As has been discussed in previous Environmental News for You, climate change, sustainability, and greenhouse gas (GHG) emissions are topics that differ in many ways from traditional environmental or air programs that we deal with, such as:
- Less concern about point source emissions;
- No concern about exact locations of ground-level impacts and health effects;
- Reduction in fuel use is cornerstone of GHG reductions, less so chemical usage;
- 40 years of complex environmental rules, while there are almost none for GHGs;
- Environmental impacts center only on emissions/discharges from your plant, while GHGs also count indirect sources (i.e., transportation, electricity usage).
This article will focus on the last point: taking a more holistic view of GHG emissions. Impacts from GHG emissions (and other parameters) from your products as a whole are known as a life cycle assessment (LCA) or impact (LCI). This has already been debated prominently in public (i.e., cloth vs. disposable diaper debate). Several major retailers, such as WalMart and Tesco, are collecting LCA data of products for consumer education.
The Life Cycle of a Product
Companies are concerned not only with emissions from processes over which they have direct control, but also from other life stages, many of which are contracted out, such as:
- Infrastructure necessary for your products (i.e., research, factories, roads, etc.);
- Mining and production of raw materials;
- Manufacturing of the product;
- Transportation of materials to the factory, product to warehouses and retail stores;
- Consumer sale and use of product; and
- End of life and waste disposal.
Generally, #1 is ignored as the GHG emissions from the building of a factory, roads, etc. serves many, many years and a large quantity of products manufactured.
LCA has moved mainstream as the ISO organization has issued guidelines on how to perform a proper LCA (ISO 14040 and 14044). Until their issuance, there was no agreed-to method on doing an LCA, and thus, “apples and oranges” comparisons were the norm.
How to Do an LCA
For each product that is assessed, an LCA requires the following:
- Define the life cycle stages of each product (mainly numbers 2-6 above);
- Quantify GHG emissions from each life cycle stage, taking weighted averages where necessary (i.e., transportation to different parts of the country). As with a general GHG emissions inventory, data quality is the key;
- Determine impacts by normalizing emissions to an appropriate product value;
- Interpret where reductions are most cost-effective.
Remember that an LCA does not need to be constrained to GHG emissions only. LCAs have been performed for such parameters as water usage, waste generation, etc.
An LCA typically results in a bar graph (“5-headed” plot) that shows normalized GHG emissions (i.e., lb or kg per “widget” or product unit) from the five categories discussed above.
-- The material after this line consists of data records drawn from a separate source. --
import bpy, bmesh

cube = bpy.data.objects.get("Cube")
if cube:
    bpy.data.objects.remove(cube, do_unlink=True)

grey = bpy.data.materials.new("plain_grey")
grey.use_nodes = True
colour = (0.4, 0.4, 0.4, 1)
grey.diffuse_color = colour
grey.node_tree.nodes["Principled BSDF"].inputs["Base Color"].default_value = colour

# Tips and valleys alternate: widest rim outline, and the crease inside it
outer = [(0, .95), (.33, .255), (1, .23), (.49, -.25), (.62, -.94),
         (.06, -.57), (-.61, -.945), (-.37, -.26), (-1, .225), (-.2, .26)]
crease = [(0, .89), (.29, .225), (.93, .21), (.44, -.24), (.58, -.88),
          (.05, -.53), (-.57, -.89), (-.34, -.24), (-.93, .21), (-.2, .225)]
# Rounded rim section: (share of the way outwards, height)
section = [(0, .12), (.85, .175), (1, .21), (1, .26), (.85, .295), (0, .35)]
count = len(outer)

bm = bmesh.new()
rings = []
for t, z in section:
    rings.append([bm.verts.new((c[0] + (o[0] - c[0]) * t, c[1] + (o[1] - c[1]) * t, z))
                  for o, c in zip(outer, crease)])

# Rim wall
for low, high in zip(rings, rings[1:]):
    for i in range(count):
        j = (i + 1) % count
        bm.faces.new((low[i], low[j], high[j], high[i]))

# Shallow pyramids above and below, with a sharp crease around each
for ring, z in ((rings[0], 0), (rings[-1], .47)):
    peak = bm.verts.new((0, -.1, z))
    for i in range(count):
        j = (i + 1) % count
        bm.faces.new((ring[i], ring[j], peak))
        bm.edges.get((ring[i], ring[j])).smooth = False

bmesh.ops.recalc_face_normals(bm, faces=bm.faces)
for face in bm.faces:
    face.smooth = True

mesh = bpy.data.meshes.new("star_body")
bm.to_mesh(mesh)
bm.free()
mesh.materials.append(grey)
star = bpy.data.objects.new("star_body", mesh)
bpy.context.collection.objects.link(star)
This can graphically show from where most of the GHG emissions derive, and tell you whether GHG emissions are mainly from processes in your control or not.
Timberland has performed LCAs for many of their products, and shows customers the results on labels that look similar to “nutrition labels” found on food packages. However, instead of listing the number of calories and all, these labels list the number of grams of GHGs emitted to produce the pair of boots (including the box), and other measurements.
An interesting LCA application is Stonyfield Farms, a yogurt maker which has discussed an LCA on all phases of the production and consumption of their yogurt, and determined that a large percentage of GHG emissions derived from processes out of their control, such as from the raw materials (methane from cows, electricity used in pasteurizing milk) and transportation (refrigerated trucks). The LCA became a powerful strategic tool to focus their GHG emission reductions. While Stonyfield Farms is trying to reduce GHG emissions from their own processes (use of renewable energy, where possible), the LCA enabled them to focus on exact ways to reduce GHG emissions from their suppliers and truckers. For example, they are attempting to reduce packaging to lower truck weight.
One other example of an LCA is companies determining that their new product or use has lower GHG emissions than a competitor’s, and is thus a “better” buy, putting it in a more competitive sales position. With the small, but growing, consumer interest in impacts, LCAs can become a selling tool, as shown by the interest of Wal-Mart and Tesco.
This document is not meant to be a complete how-to on LCAs. All entities should work with an experienced professional when performing an LCA. CCES has professionals experienced in performing LCAs and tie them to your business and environmental goals.